Exercise description
Return exactly those lines of the material that fall between the line with "tree.name = 'pineTree';" and the final line, both included.

◆ ◆ ◆ ◆ ◆

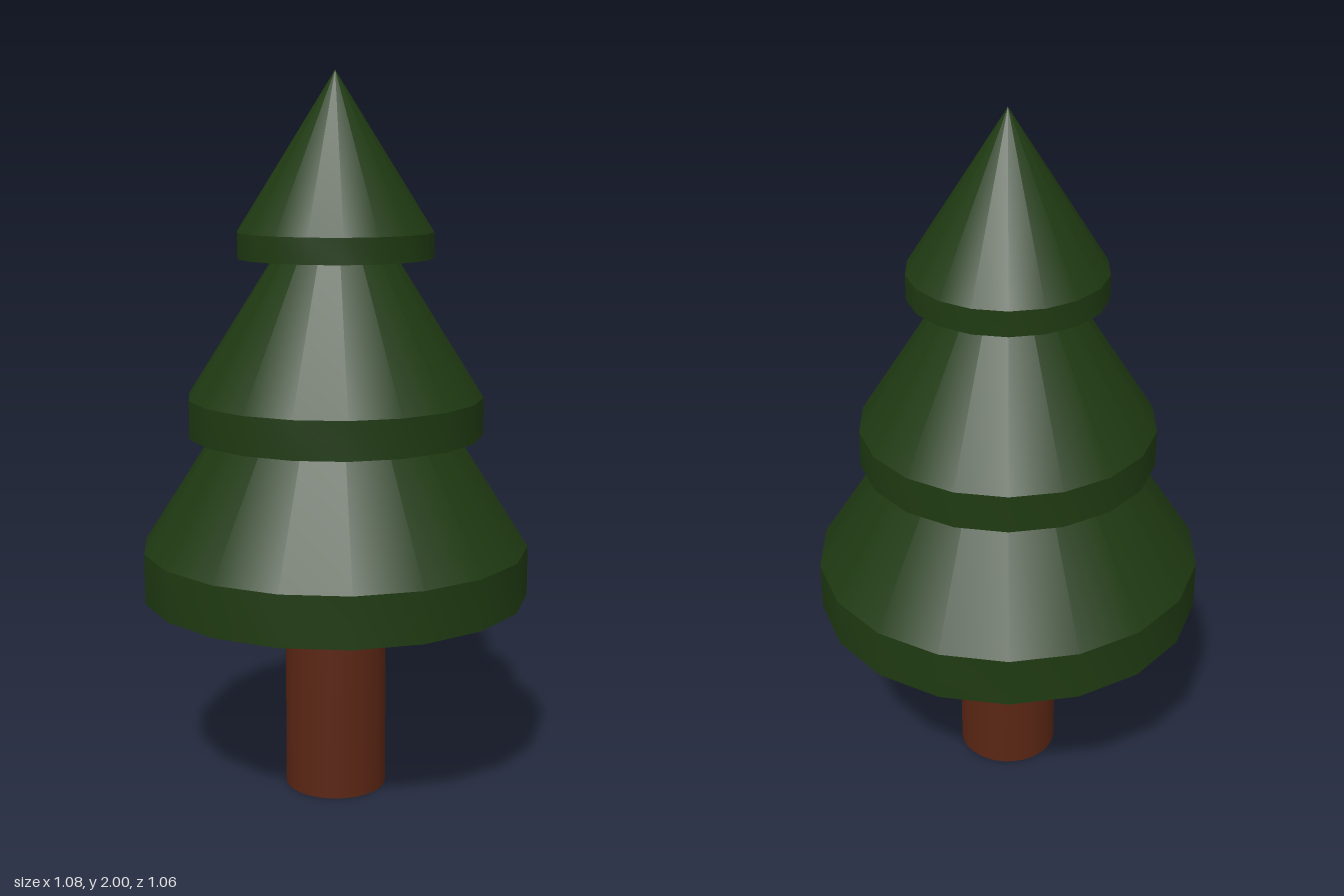
import * as THREE from 'three';
import { toCreasedNormals } from 'three/addons/utils/BufferGeometryUtils.js';

// Foliage tiers: rim radius, underside height, top of the rim band, apex height
const TIERS = [
  { name: 'lowerFoliage', radius: 0.54, base: 0.56, band: 0.70, apex: 1.545 },
  { name: 'middleFoliage', radius: 0.41, base: 1.015, band: 1.12, apex: 1.77 },
  { name: 'topFoliage', radius: 0.27, base: 1.5, band: 1.57, apex: 2.0 },
];

// A closed cone standing on a short upright rim
function foliageTier({ name, radius, base, band, apex }, material) {
  const profile = [[0, base], [radius, base], [radius, band], [0, apex]]
    .map(([r, y]) => new THREE.Vector2(r, y));
  const lathe = new THREE.LatheGeometry(profile, 18).rotateY(Math.PI / 2);
  const mesh = new THREE.Mesh(toCreasedNormals(lathe, 0.5), material);
  mesh.name = name;
  return mesh;
}

export function createModel() {
  const tree = new THREE.Group();
  tree.name = 'pineTree';
  const leaf = new THREE.MeshStandardMaterial({ color: 0x1f3a12 });
  const bark = new THREE.MeshStandardMaterial({ color: 0x5a2614 });

  // Trunk, slightly off the foliage axis, its top sunk into the lower tier
  const height = 0.62;
  const trunk = new THREE.Mesh(new THREE.CylinderGeometry(0.142, 0.142, height, 32), bark);
  trunk.name = 'trunk';
  trunk.position.set(-0.01, height / 2, 0.018);
  tree.add(trunk);

  // Three stacked tiers
  for (const tier of TIERS) tree.add(foliageTier(tier, leaf));
  return tree;
}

◆ ◆ ◆ ◆ ◆

Solution to the exercise
  tree.name = 'pineTree';
  const leaf = new THREE.MeshStandardMaterial({ color: 0x1f3a12 });
  const bark = new THREE.MeshStandardMaterial({ color: 0x5a2614 });

  // Trunk, slightly off the foliage axis, its top sunk into the lower tier
  const height = 0.62;
  const trunk = new THREE.Mesh(new THREE.CylinderGeometry(0.142, 0.142, height, 32), bark);
  trunk.name = 'trunk';
  trunk.position.set(-0.01, height / 2, 0.018);
  tree.add(trunk);

  // Three stacked tiers
  for (const tier of TIERS) tree.add(foliageTier(tier, leaf));
  return tree;
}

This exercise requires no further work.